Common Stocks and Uncommon Profits
5 More Don’ts for Investors
(Part 1: Chapter 9)
A.Don’t overstress diversification:
Diversification is one of the most important principles in investing.
The author says that almost everyone who is involved in the stock markets considers diversification.
The problem is very few people consider over-diversification.
Don’t buy just for the sake of diversifying. Buying a company when you don't have sufficient knowledge about a company or the industry it operates in, is far more dangerous than not buying a company at all.
If you’re holding a company that is very volatile in nature, you will need to diversify.
The author provides some rules for diversification:
1.Don’t put more than 20% of your investment into 1 company.
2.Never put more than 5% of your investments in small-cap or high-risk companies.
Buying more stocks does not necessarily mean more diversification. For example, if you own 10 stocks, but 7 of your stocks are from the Pharma sector, there is little or no diversification in your portfolio.

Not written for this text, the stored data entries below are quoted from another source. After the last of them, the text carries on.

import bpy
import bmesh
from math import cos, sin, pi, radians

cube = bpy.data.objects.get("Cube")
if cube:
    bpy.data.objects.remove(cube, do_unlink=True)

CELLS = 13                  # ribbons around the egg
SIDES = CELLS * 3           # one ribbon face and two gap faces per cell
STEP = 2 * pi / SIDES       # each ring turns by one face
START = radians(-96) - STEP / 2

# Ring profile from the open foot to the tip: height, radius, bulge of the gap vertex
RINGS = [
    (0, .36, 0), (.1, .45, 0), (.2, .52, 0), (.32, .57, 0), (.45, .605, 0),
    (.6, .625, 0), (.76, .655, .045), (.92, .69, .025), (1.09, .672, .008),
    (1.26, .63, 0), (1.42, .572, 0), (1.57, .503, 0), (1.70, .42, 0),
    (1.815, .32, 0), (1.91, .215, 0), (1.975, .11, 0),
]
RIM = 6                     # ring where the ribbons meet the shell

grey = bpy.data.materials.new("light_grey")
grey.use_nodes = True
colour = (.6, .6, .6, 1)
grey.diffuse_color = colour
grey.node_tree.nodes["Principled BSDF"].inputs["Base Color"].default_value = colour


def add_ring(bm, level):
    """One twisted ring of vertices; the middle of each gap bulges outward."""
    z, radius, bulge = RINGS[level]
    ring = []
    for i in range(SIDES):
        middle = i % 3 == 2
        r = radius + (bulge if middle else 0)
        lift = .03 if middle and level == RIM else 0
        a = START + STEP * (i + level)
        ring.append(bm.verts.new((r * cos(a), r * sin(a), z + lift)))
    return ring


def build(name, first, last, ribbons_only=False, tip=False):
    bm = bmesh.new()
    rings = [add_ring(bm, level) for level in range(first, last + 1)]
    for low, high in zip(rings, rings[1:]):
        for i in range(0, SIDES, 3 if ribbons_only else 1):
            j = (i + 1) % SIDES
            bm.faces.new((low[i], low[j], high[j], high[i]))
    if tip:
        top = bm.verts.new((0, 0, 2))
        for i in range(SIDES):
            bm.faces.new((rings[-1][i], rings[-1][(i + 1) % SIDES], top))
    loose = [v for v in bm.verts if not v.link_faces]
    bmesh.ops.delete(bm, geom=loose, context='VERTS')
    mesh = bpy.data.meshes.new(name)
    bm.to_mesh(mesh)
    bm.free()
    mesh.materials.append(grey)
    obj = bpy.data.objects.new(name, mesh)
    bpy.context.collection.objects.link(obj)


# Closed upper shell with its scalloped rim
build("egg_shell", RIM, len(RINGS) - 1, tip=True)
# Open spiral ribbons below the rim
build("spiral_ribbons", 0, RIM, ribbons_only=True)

B.Don’t be afraid of buying on a war scare:
According to the author, war tensions can lead to good buying opportunities. Investors sell off excessively when a situation of war arrives, which in turn, makes a lot of securities undervalued. This point is not relevant anymore because major wars haven’t happened in the past 2-3 decades.
C.Don’t forget your Gilbert and Sullivan:
In this chapter, the author says that we shouldn’t over-analyse things in the stock market. Just looking at the price of a stock before making a decision is not logical. This is because the price at which a stock was selling 4 years ago may have little or no linear relationship with what its price is today.
We should remember that a stock’s price isn’t based on its today’s earnings. It is based on its future earning capacity. No factor of a company should be looked at single-handedly, like the P/E ratio, volume of sales, etc. We need to look at the whole picture of the company and see whether it makes sense to buy that company at its current price.
For example, the P/E ratio shows the current earnings of a company divided by its today’s price.
If a company’s major consumer canceled the contract, the majority of its sales would plummet. A person who just looked at the P/E ratio of this company will purchase it and regret it later.
This is why it becomes important to look at every single factor of a company before buying it.
D.Don’t fail to consider time as well as price before buying a true growth stock:
According to the author, we should buy a stock at a certain date rather than a certain price.
For example, if the price of Tata Motors is at ₹320 today, and the company says it is very optimistic about its future, but you’re unsure about it. You should wait until the next quarterly reports to release, see if the sales are increasing, whether the auto industry is showing positive growth, and then buy.
E.Don’t follow the crowd:
A stock’s price doesn’t always move for the right reasons. As we have seen many times, certain negative or positive rumors, which may or may not be true, can lead a stock’s price to go up or down significantly. We should evaluate these rumors properly before making a panic purchase.
Certain groups of people always try to manipulate us by spreading fake news about a company.
We should never purchase or sell a stock by following the advice of other investors.